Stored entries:

BEGIN

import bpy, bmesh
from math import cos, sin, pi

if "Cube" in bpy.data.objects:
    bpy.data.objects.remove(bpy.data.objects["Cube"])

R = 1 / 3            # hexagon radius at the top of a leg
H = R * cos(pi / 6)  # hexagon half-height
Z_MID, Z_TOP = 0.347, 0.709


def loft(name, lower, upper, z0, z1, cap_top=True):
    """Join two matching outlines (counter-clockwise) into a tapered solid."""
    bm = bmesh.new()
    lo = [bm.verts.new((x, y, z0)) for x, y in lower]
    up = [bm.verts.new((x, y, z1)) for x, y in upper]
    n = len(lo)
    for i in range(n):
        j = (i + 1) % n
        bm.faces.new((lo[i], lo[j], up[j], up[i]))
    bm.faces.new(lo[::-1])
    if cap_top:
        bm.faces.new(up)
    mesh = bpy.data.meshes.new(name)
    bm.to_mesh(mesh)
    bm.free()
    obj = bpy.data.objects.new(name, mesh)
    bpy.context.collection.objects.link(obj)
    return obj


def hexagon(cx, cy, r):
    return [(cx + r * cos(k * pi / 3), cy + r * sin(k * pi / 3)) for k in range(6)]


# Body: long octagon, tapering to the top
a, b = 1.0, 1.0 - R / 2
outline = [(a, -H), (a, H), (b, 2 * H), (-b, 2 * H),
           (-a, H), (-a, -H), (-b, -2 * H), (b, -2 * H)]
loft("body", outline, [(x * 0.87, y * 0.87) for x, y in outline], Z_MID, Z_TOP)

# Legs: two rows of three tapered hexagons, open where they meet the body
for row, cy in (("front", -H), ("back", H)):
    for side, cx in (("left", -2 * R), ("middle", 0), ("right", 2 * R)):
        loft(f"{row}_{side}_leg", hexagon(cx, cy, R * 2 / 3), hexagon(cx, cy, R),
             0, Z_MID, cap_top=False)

END
BEGIN

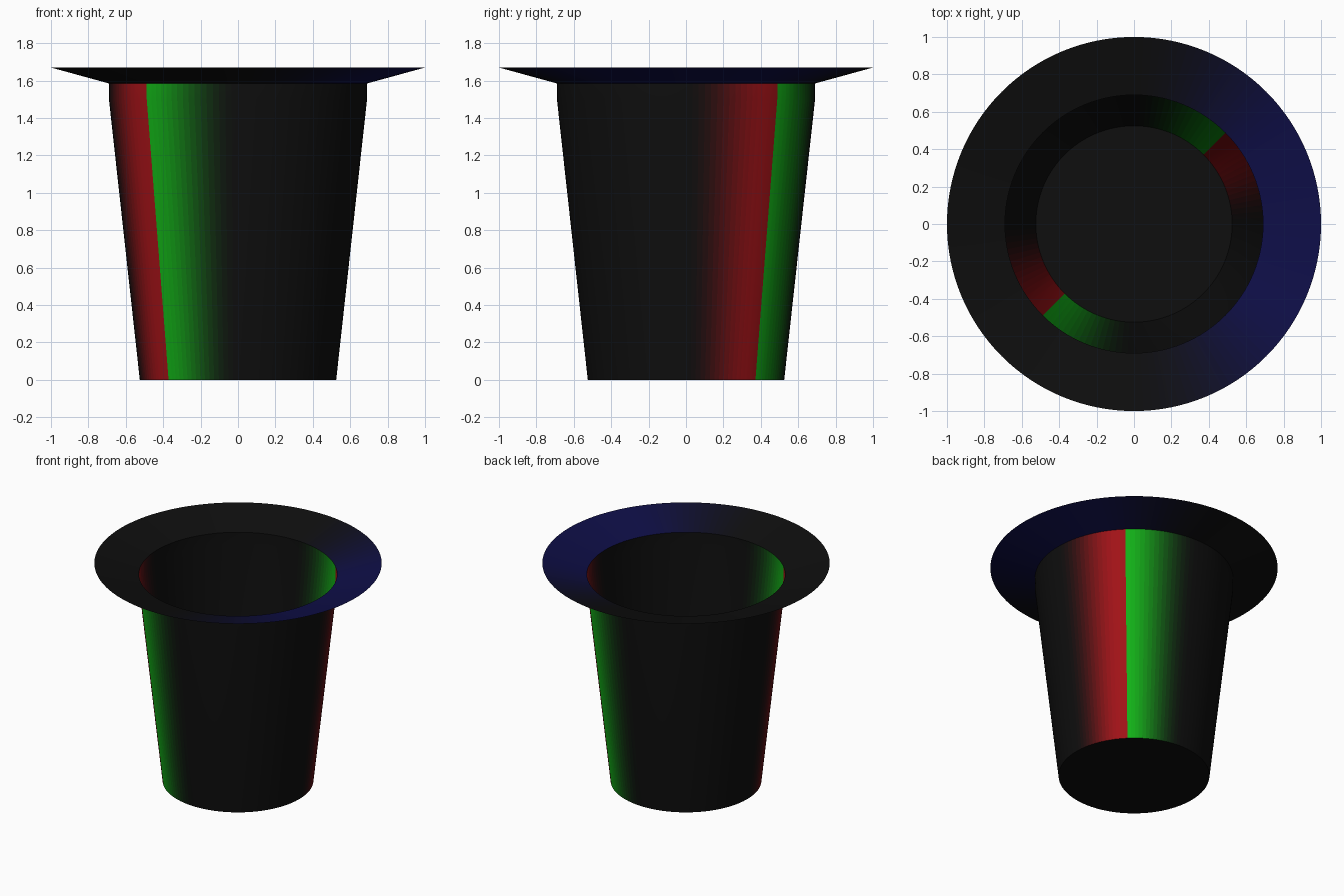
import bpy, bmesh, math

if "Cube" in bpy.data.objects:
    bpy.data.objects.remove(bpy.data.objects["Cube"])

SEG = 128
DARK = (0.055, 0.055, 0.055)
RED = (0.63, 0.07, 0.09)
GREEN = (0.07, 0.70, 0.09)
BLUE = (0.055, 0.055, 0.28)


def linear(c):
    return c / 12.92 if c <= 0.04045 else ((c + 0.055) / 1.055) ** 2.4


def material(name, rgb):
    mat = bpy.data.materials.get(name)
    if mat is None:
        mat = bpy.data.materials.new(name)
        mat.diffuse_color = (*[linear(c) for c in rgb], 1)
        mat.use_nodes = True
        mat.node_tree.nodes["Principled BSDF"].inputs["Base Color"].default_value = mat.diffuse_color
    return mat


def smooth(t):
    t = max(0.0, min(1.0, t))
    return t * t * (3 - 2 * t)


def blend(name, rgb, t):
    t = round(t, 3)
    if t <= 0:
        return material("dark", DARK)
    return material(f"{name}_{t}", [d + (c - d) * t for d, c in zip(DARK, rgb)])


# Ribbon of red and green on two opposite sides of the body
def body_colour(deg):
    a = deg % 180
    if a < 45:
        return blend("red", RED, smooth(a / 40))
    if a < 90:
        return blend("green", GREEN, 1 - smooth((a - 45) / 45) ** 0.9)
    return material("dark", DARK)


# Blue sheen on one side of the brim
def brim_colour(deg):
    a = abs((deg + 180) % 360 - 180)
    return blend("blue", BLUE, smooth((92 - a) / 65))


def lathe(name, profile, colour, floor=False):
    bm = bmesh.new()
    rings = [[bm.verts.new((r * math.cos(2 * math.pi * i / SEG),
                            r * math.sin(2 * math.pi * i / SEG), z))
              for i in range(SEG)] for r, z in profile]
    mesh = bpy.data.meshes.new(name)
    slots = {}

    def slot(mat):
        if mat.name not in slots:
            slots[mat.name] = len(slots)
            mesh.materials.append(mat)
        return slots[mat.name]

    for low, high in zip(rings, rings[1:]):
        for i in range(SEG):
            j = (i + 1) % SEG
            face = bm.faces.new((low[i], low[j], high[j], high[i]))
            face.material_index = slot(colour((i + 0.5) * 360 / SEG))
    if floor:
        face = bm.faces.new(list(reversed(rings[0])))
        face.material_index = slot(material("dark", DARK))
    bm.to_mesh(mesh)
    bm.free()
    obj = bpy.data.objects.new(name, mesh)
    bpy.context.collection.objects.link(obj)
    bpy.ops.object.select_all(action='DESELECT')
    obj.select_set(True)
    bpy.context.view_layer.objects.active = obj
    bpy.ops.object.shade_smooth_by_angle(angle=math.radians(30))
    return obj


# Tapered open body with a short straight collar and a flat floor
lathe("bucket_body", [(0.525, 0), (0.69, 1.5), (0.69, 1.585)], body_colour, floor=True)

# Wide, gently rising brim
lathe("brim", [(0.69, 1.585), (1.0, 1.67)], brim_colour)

END

## WHAT THE EXERCISE ASKS
Return every line of the data above in which "slots" appears.

## SOLUTION TO THE EXERCISE
    slots = {}
        if mat.name not in slots:
            slots[mat.name] = len(slots)
        return slots[mat.name]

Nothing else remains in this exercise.